In concentrated, metropolitan areas, people in need are more visible. Many people in rural communities are struggling but are less visible. Good Samaritan Ministries (GSM) of Franklin County exists to meet these needs.
Philip Johnson, president of GSM, said, “Clients have to rely on the generosity of others who have given to us, to meet their emergency food, clothing, and utility needs.”
But GSM’s mission is more than meeting clients’ basic needs. It’s offering empathy and respect, and it’s rooted in dependence on the generosity of others.
“We’re in the same position as our clients. We can only provide assistance out of what others have given to us. We want to ensure every client is treated with respect and dignity as a son or daughter of God,” said Johnson.

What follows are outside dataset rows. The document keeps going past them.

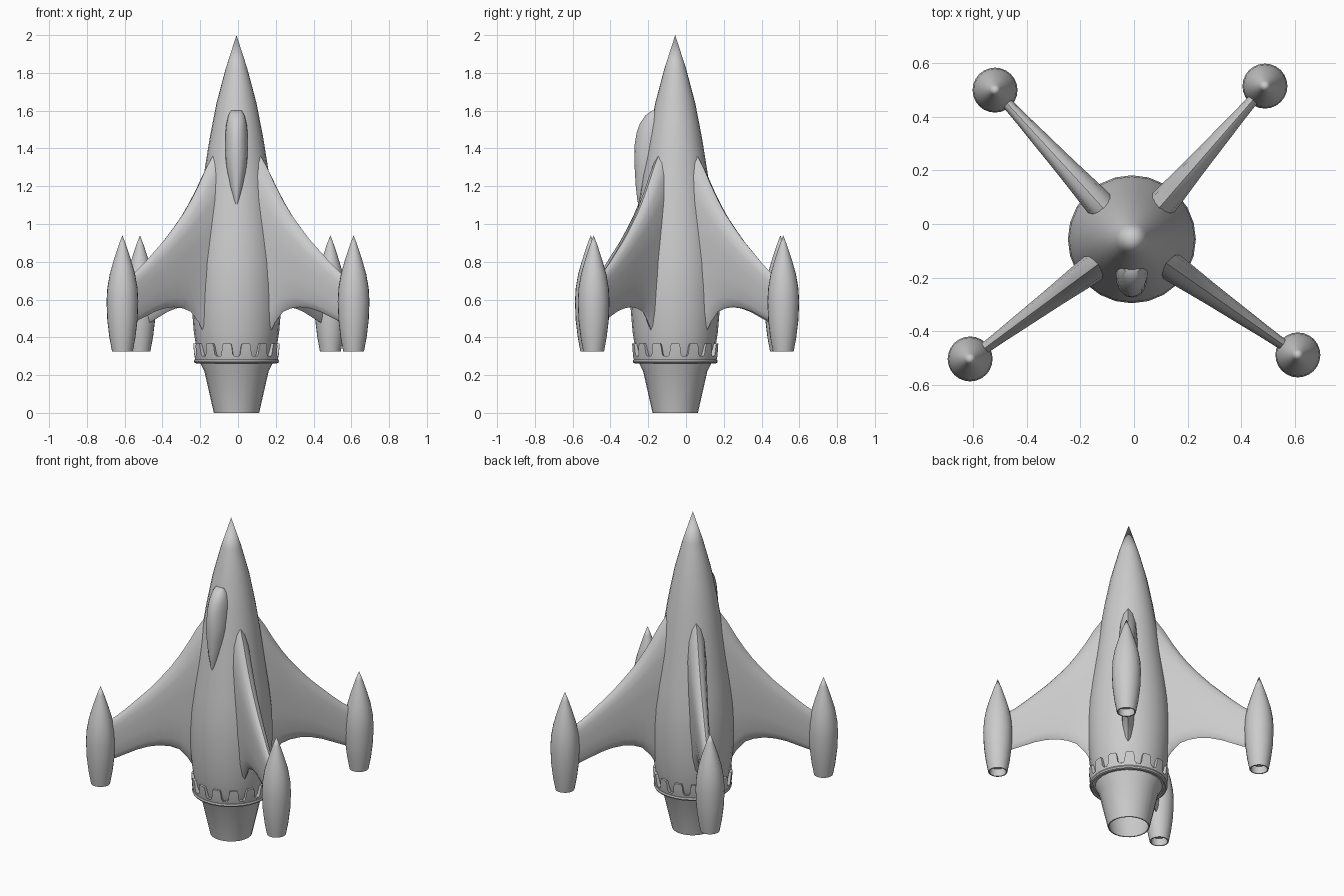
import bpy, bmesh, math
from mathutils import Vector

if "Cube" in bpy.data.objects:
    bpy.data.objects.remove(bpy.data.objects["Cube"])

CX, CY = -0.008, -0.057          # axis of the hull


def finish(bm, name, loc=(0, 0, 0), rot=0.0, angle=35):
    bmesh.ops.remove_doubles(bm, verts=bm.verts, dist=1e-5)
    bmesh.ops.recalc_face_normals(bm, faces=bm.faces)
    me = bpy.data.meshes.new(name)
    bm.to_mesh(me)
    bm.free()
    ob = bpy.data.objects.new(name, me)
    bpy.context.collection.objects.link(ob)
    ob.location, ob.rotation_euler = loc, (0, 0, rot)
    bpy.ops.object.select_all(action='DESELECT')
    ob.select_set(True)
    bpy.context.view_layer.objects.active = ob
    bpy.ops.object.shade_smooth_by_angle(angle=math.radians(angle))
    return ob


def lathe(name, profile, loc, sides):
    bm = bmesh.new()
    vs = [bm.verts.new((r, 0, z)) for r, z in profile]
    es = [bm.edges.new(p) for p in zip(vs, vs[1:])]
    bmesh.ops.spin(bm, geom=vs + es, axis=(0, 0, 1), cent=(0, 0, 0),
                   angle=2 * math.pi, steps=sides, use_merge=True)
    return finish(bm, name, loc)


def loft(name, rings, loc=(0, 0, 0), rot=0.0, closed=False, angle=35):
    """Skin a row of closed rings; cap the ends, or join last to first."""
    bm = bmesh.new()
    rows = [[bm.verts.new(p) for p in ring] for ring in rings]
    n = len(rows[0])
    pairs = list(zip(rows, rows[1:])) + ([(rows[-1], rows[0])] if closed else [])
    for a, b in pairs:
        for i in range(n):
            j = (i + 1) % n
            bm.faces.new((a[i], a[j], b[j], b[i]))
    if not closed:
        bm.faces.new(rows[0])
        bm.faces.new(rows[-1])
    return finish(bm, name, loc, rot, angle)


# hull with hollow nozzle
lathe("hull", [(0, 2), (.058, 1.82), (.106, 1.64), (.141, 1.46), (.17, 1.28),
               (.195, 1.1), (.218, .94), (.234, .8), (.239, .68), (.236, .55),
               (.226, .43), (.212, .34), (.195, .27), (.17, .22), (.12, 0),
               (.113, 0), (.155, .2), (0, .2)], (CX, CY, 0), 24)

# toothed collar: the upper rim rises and falls around the hull
TEETH = 14
tooth = [(0, .368), (.4, .368), (.46, .35), (.5, .312), (.58, .296),
         (.82, .296), (.9, .312), (.94, .35)]
rings = []
for k in range(TEETH):
    for f, top in tooth:
        a = 2 * math.pi * (k + f - .2) / TEETH
        c, s = math.cos(a), math.sin(a)
        prof = [(.185, .268), (.215, .268), (.224, .3),
                (.224 + (top - .3) * .09, top), (.195, top)]
        rings.append([(r * c, r * s, z) for r, z in prof])
loft("collar", rings, (CX, CY, 0), closed=True, angle=30)

# rounded lip under the collar
lip = [(.213 + .012 * math.cos(i * math.pi / 4), .274 + .012 * math.sin(i * math.pi / 4))
       for i in range(8)]
lathe("collar_lip", lip + lip[:1], (CX, CY, 0), 40)

# fins and their engine pods
# stations: distance out, lower edge, upper edge, half thickness
stations = [(.11, .3, 1.43, .056), (.16, .34, 1.355, .055), (.2, .395, 1.295, .053),
            (.25, .48, 1.205, .049), (.3, .535, 1.125, .045), (.35, .553, 1.055, .041),
            (.41, .56, .985, .037), (.475, .553, .915, .033), (.54, .535, .855, .029),
            (.6, .51, .8, .025), (.66, .485, .75, .022), (.72, .46, .71, .02)]
# half section: height fraction, thickness fraction
section = [(0, 0), (.03, .3), (.12, .62), (.35, .9), (.6, 1), (.8, 1), (.91, .8), (.97, .45)]
outline = section + [(1, 0)] + [(h, -t) for h, t in section[:0:-1]]
pod = [(0, .94), (.02, .888), (.047, .805), (.067, .735), (.08, .66), (.084, .59),
       (.08, .49), (.069, .4), (.055, .325), (.048, .325), (.046, .37), (0, .37)]
fins = {"front_right": (.612, -.489), "front_left": (-.612, -.504),
        "back_right": (.489, .515), "back_left": (-.519, .5)}
for side, (px, py) in fins.items():
    rot = math.atan2(py - CY, px - CX)
    rings = [[(r, t * th, lo + (hi - lo) * h) for h, t in outline]
             for r, lo, hi, th in stations]
    loft(side + "_fin", rings, (CX, CY, 0), rot)
    lathe(side + "_pod", pod, (px, py, 0), 24)

# cockpit blister on the front: height, half width, foremost y
blister = [(1.6, .028, -.18), (1.575, .043, -.215), (1.53, .054, -.245),
           (1.48, .06, -.262), (1.42, .061, -.272), (1.36, .059, -.274),
           (1.3, .054, -.272), (1.2, .038, -.266), (1.12, .019, -.257),
           (1.07, .006, -.24)]
rings = []
for z, w, yf in blister:
    base = -.17 if z > 1.4 else -.2
    arc = [(CX + w * math.cos(i * math.pi / 10),
            base + (yf - base) * math.sin(i * math.pi / 10), z) for i in range(11)]
    rings.append([(CX + w, -.1, z)] + arc + [(CX - w, -.1, z)])
loft("cockpit_blister", rings, angle=40)
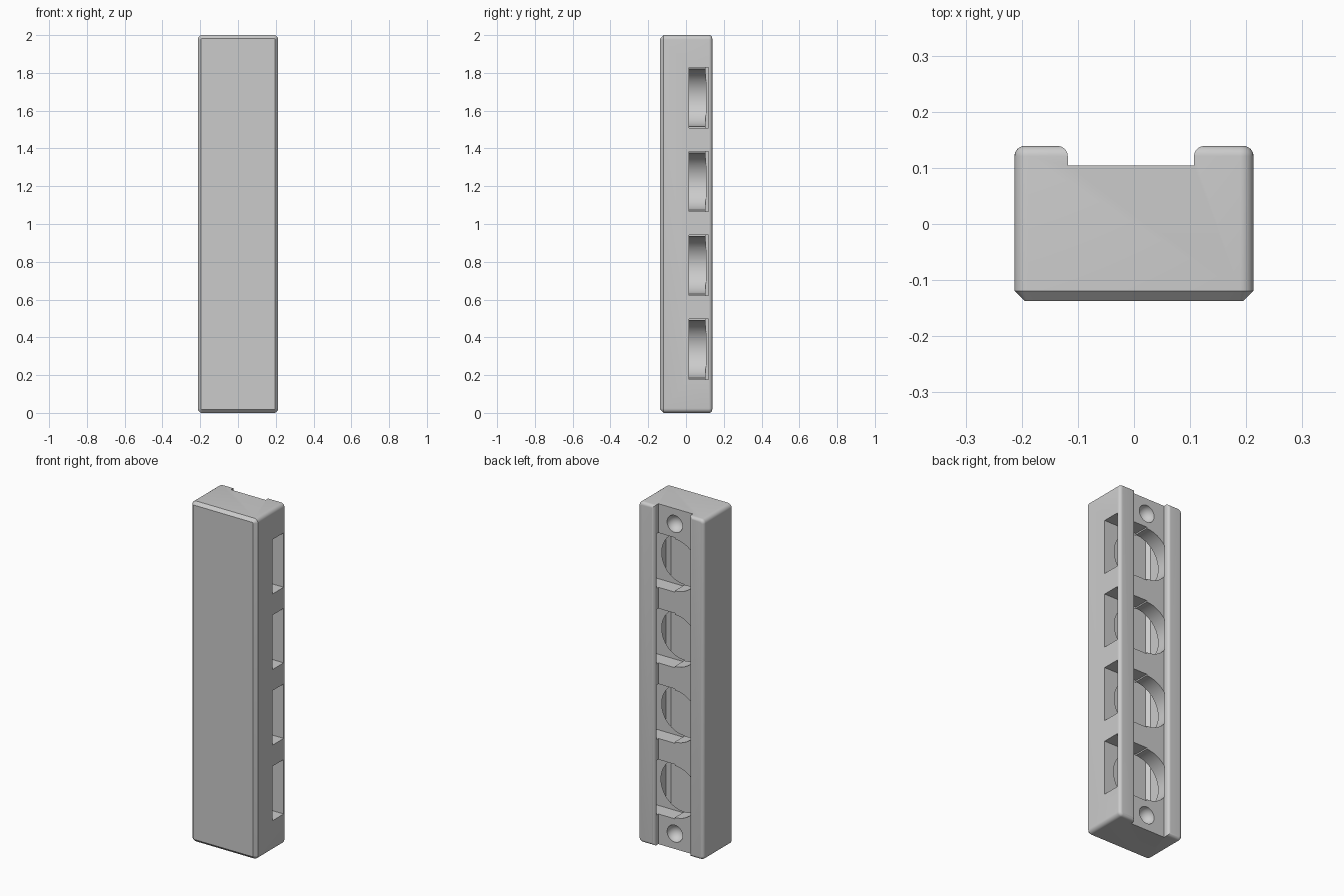
import bpy, bmesh, math
from mathutils import Matrix, Vector

if "Cube" in bpy.data.objects:
    bpy.data.objects.remove(bpy.data.objects["Cube"])

W, Y0, Y1 = 0.213, -0.137, 0.139      # half width, front, back
PITCH = [0.337, 0.781, 1.225, 1.669]  # bay centre heights

grey = bpy.data.materials.new("light_grey")
grey.diffuse_color = (0.6, 0.6, 0.6, 1)
grey.use_nodes = True
grey.node_tree.nodes["Principled BSDF"].inputs["Base Color"].default_value = grey.diffuse_color


def finish(bm, name):
    bmesh.ops.recalc_face_normals(bm, faces=bm.faces)
    mesh = bpy.data.meshes.new(name)
    bm.to_mesh(mesh)
    bm.free()
    mesh.materials.append(grey)
    ob = bpy.data.objects.new(name, mesh)
    bpy.context.collection.objects.link(ob)
    return ob


def loft(rings, name):
    """Skin equal-length closed loops and cap both ends."""
    bm = bmesh.new()
    loops = [[bm.verts.new(p) for p in ring] for ring in rings]
    n = len(loops[0])
    for a, b in zip(loops, loops[1:]):
        for i in range(n):
            bm.faces.new((a[i], a[(i + 1) % n], b[(i + 1) % n], b[i]))
    bm.faces.new(loops[0])
    bm.faces.new(loops[-1])
    return finish(bm, name)


def outline(y, inset, seg=6):
    """Rounded upright rectangle at depth y, shrunk by inset."""
    r = max(0.024 - inset, 0.006)
    pts = []
    for q, (sx, sz) in enumerate([(1, 1), (-1, 1), (-1, -1), (1, -1)]):
        for i in range(seg + 1):
            a = math.pi / 2 * (q + i / seg)
            pts.append((sx * (W - inset - r) + r * math.cos(a), y,
                        1 + sz * (1 - inset - r) + r * math.sin(a)))
    return pts


def box(x0, x1, y0, y1, z0, z1):
    bm = bmesh.new()
    bmesh.ops.create_cube(bm, size=1)
    for v in bm.verts:
        v.co = Vector(((x0 + x1) / 2 + v.co.x * (x1 - x0),
                       (y0 + y1) / 2 + v.co.y * (y1 - y0),
                       (z0 + z1) / 2 + v.co.z * (z1 - z0)))
    return finish(bm, "slot_cutter")


def disc(r, y0, y1, z):
    rings = [[(r * math.cos(t * math.tau / 64), y, z + r * math.sin(t * math.tau / 64))
              for t in range(64)] for y in (y0, y1)]
    return loft(rings, "pocket_cutter")


def ball(r, y, z):
    bm = bmesh.new()
    bmesh.ops.create_uvsphere(bm, u_segments=32, v_segments=16, radius=r,
                              matrix=Matrix.Translation((0, y, z)) @ Matrix.Rotation(math.pi / 2, 4, 'X'))
    return finish(bm, "dimple_cutter")


def cut(target, cutter):
    mod = target.modifiers.new("cut", 'BOOLEAN')
    mod.operation, mod.solver, mod.object = 'DIFFERENCE', 'EXACT', cutter
    bpy.context.view_layer.objects.active = target
    bpy.ops.object.modifier_apply(modifier=mod.name)
    bpy.data.objects.remove(cutter)


# Bar with chamfered front and rounded back edges
R = 0.018
rings = [outline(Y0, 0.018), outline(Y0 + 0.018, 0)]
for i in range(7):
    a = math.pi / 2 * i / 6
    rings.append(outline(Y1 - R + R * math.sin(a), R - R * math.cos(a)))
body = loft(rings, "holder_body")

# Back groove with rounded lips
GL, GR, GY = -0.118, 0.107, 0.104
arc = [math.pi / 2 * i / 6 for i in range(7)]
profile = [(GL, GY), (GR, GY)]
profile += [(GR + R - R * math.cos(a), Y1 - R + R * math.sin(a)) for a in arc]
profile += [(GR + R, 0.2), (GL - R, 0.2)]
profile += [(GL - R + R * math.cos(a), Y1 - R + R * math.sin(a)) for a in reversed(arc)]
cut(body, loft([[(x, y, z) for x, y in profile] for z in (-0.1, 2.1)], "groove_cutter"))

# Side-loading bays: round seat, side slot and deeper round recess
for z in PITCH:
    cut(body, disc(0.152, 0.015, 0.107, z))
    cut(body, box(0, 0.3, 0.015, 0.12, z - 0.16, z + 0.16))
    cut(body, disc(0.147, -0.065, 0.05, z))

# Screw dimples near both ends
for z in (0.09, 1.91):
    cut(body, ball(0.05, GY, z))

bpy.ops.object.select_all(action='DESELECT')
body.select_set(True)
bpy.context.view_layer.objects.active = body
bpy.ops.object.shade_smooth_by_angle(angle=math.radians(30))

GSM was founded in 1983 as a ministry of different churches in Franklin County. The ministry provides nutritional food boxes, enough to feed a family for up to two weeks, from the donations and contributions of area churches, businesses, organizations, and individuals. Residents meeting income eligibility requirements may receive up to 12 boxes per year. Utility assistance is available once every 12 months, and clothing for men, women, and children, and small household items and utensils are available.
The ministry is staffed entirely by volunteers, and more are always needed. Ideal candidates for this position have a common characteristic. “Everyone here is sure not to judge people. People end up needing our assistance for all kinds of reasons. We don’t judge their reasons, try to mentor them, or try to change their lives. We’re just here to try to help them with food when they need it, clothing when they need it, and utility assistance within the limits of their eligibility, and to do that in a way that leaves them feeling respected,” Johnson said.
GSM welcomes donations of canned goods, and of course financial contributions allow the ministry to offer other assistance through its program.
The rising food costs are straining more and more households, a reality that GSM sees firsthand.
Johnson said, “Last year we met 2,000 requests for food, and this year we’re on pace to meet about 2,500. I think one reason for that is pandemic- related assistance, like stimulus checks and extended unemployment, has ended, so I think people who had a buffer with those systems are feeling it impact their budgets.”
“Good Samaritan Ministries is one of the good news stories in Franklin County in the sense that it really is an example of the community. It’s not just those of us who volunteer, reaching out to the most vulnerable and the most disadvantaged,” said Johnson. “It’s the community.” -GN